**What the exercise asks**: Reproduce exactly, from the data that follows, the line with "for n, (x0, x1, w)", the line with "for t, s in", and every line that lies between them.
START The records
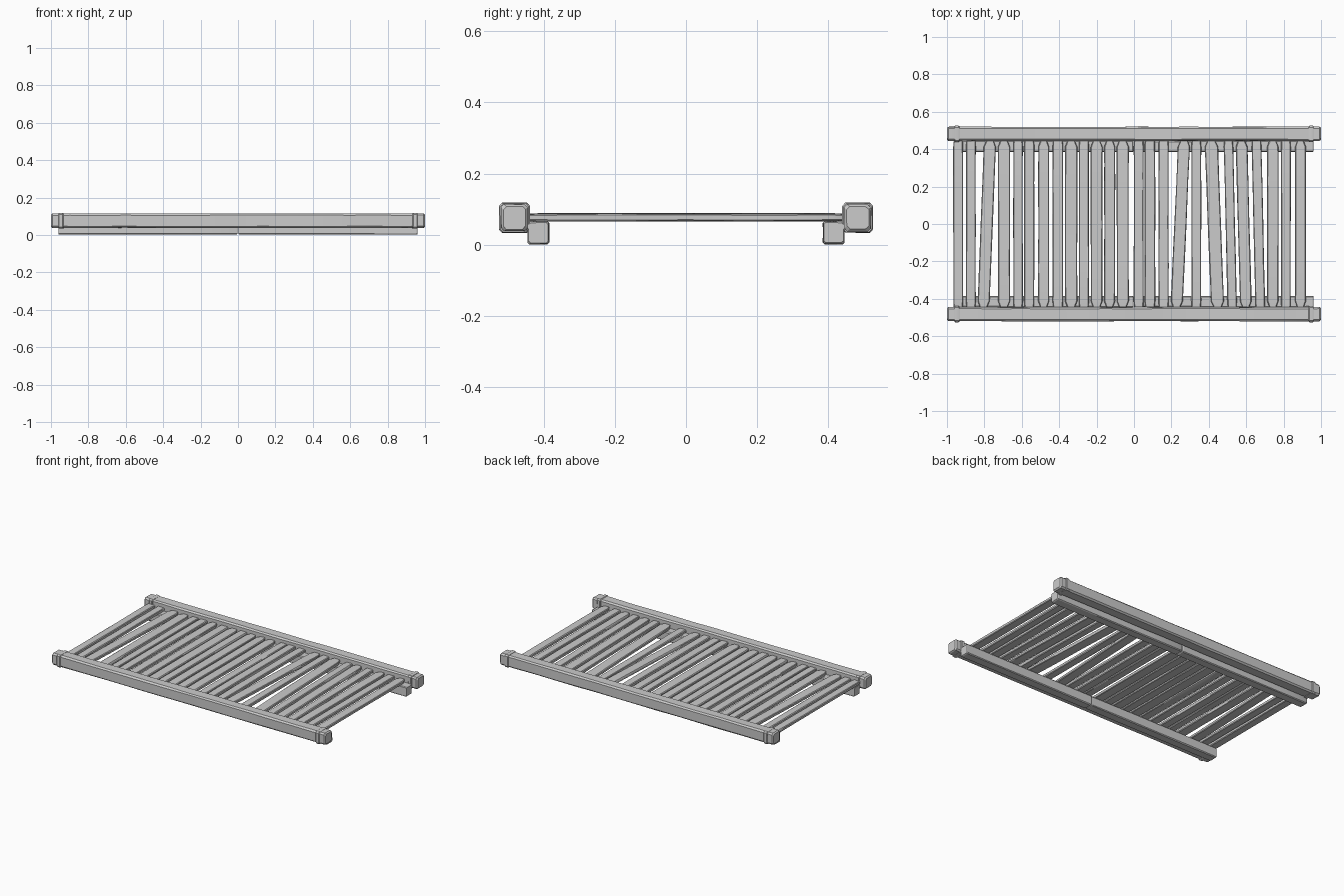
import bpy, bmesh, math, random
from mathutils import Vector

if "Cube" in bpy.data.objects:
    bpy.data.objects.remove(bpy.data.objects["Cube"])

random.seed(4)


def loft(name, rings, along, chamfer, jitter=0.0):
    """Chamfered square beam. rings = (centre, half_width, half_height); along = 'x' or 'y'."""
    bm = bmesh.new()
    loops = []
    for c, w, h in rings:
        k = min(chamfer, w * 0.8, h * 0.8)
        pts = [(w, -h + k), (w, h - k), (w - k, h), (-w + k, h),
               (-w, h - k), (-w, -h + k), (-w + k, -h), (w - k, -h)]
        loop = []
        for u, v in pts:
            u += random.uniform(-jitter, jitter)
            v += random.uniform(-jitter, jitter)
            off = Vector((0, u, v)) if along == 'x' else Vector((u, 0, v))
            loop.append(bm.verts.new(Vector(c) + off))
        loops.append(loop)
    for a, b in zip(loops, loops[1:]):
        for i in range(8):
            j = (i + 1) % 8
            bm.faces.new((a[i], a[j], b[j], b[i]))
    bm.faces.new(loops[0])
    bm.faces.new(loops[-1])
    bmesh.ops.recalc_face_normals(bm, faces=bm.faces)
    mesh = bpy.data.meshes.new(name)
    bm.to_mesh(mesh)
    bm.free()
    obj = bpy.data.objects.new(name, mesh)
    bpy.context.collection.objects.link(obj)
    bpy.context.view_layer.objects.active = obj
    bpy.ops.object.select_all(action='DESELECT')
    obj.select_set(True)
    bpy.ops.object.shade_smooth_by_angle(angle=math.radians(28))
    return obj


for side, label in ((-1, "front"), (1, "back")):
    # Side rail with slightly rounded end faces
    y, z = side * 0.482, 0.076
    rings = [((-1.0, y, z), 0.031, 0.032), ((-0.992, y, z), 0.038, 0.038)]
    rings += [((-0.9 + 1.8 * i / 12, y, z), 0.0375, 0.0385) for i in range(13)]
    rings += [((0.992, y, z), 0.038, 0.038), ((1.0, y, z), 0.031, 0.032)]
    loft(label + "_rail", rings, 'x', 0.009, 0.0012)

    # Bands wrapped round both rail ends
    for end, end_label in ((-1, "left"), (1, "right")):
        x = end * 0.947
        band = [((x - 0.013, y, z), 0.040, 0.040), ((x - 0.009, y, z), 0.0435, 0.042),
                ((x + 0.009, y, z), 0.0435, 0.042), ((x + 0.013, y, z), 0.040, 0.040)]
        loft(f"{label}_{end_label}_band", band, 'x', 0.009, 0.0006)

        # Ledger under the slats, in two halves meeting at the middle
        ly, lz = side * 0.415, 0.034
        xs = [0.002, 0.008, 0.25, 0.5, 0.75, 0.955, 0.961]
        ledger = [((end * t, ly, lz), 0.027 if t in (0.002, 0.961) else 0.030,
                   0.028 if t in (0.002, 0.961) else 0.032) for t in xs]
        loft(f"{label}_{end_label}_ledger", ledger, 'x', 0.005, 0.001)

# Slats: (x at front end, x at back end, width)
slats = [(-.94, -.94, .052), (-.872, -.872, .052), (-.805, -.77, .064), (-.695, -.695, .064),
         (-.62, -.62, .05), (-.56, -.56, .054), (-.483, -.483, .058), (-.407, -.407, .056),
         (-.336, -.336, .066), (-.268, -.268, .054), (-.2, -.2, .062), (-.13, -.13, .058),
         (-.06, -.06, .064), (.025, .025, .052), (.085, .085, .056), (.158, .158, .054),
         (.228, .268, .064), (.333, .333, .052), (.447, .413, .07), (.525, .505, .05),
         (.598, .575, .062), (.675, .655, .052), (.742, .742, .06), (.812, .812, .052),
         (.89, .89, .058)]
for n, (x0, x1, w) in enumerate(slats):
    h = 0.0105
    hw = w / 2
    tip = 0.62 if w > 0.057 else 0.92   # wide slats have clipped corners
    z = 0.077 + random.uniform(-0.001, 0.001)
    rings = []
    for t, s in ((0, tip), (0.035, 1), (0.25, 1), (0.5, 1), (0.75, 1), (0.965, 1), (1, tip)):
        c = (x0 + (x1 - x0) * t, -0.443 + 0.886 * t, z)
        rings.append((c, hw * s, h * (0.85 if t in (0, 1) else 1)))
    loft(f"slat_{n + 1:02d}", rings, 'y', 0.004, 0.001)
END The records
**Your solution**:
for n, (x0, x1, w) in enumerate(slats):
    h = 0.0105
    hw = w / 2
    tip = 0.62 if w > 0.057 else 0.92   # wide slats have clipped corners
    z = 0.077 + random.uniform(-0.001, 0.001)
    rings = []
    for t, s in ((0, tip), (0.035, 1), (0.25, 1), (0.5, 1), (0.75, 1), (0.965, 1), (1, tip)):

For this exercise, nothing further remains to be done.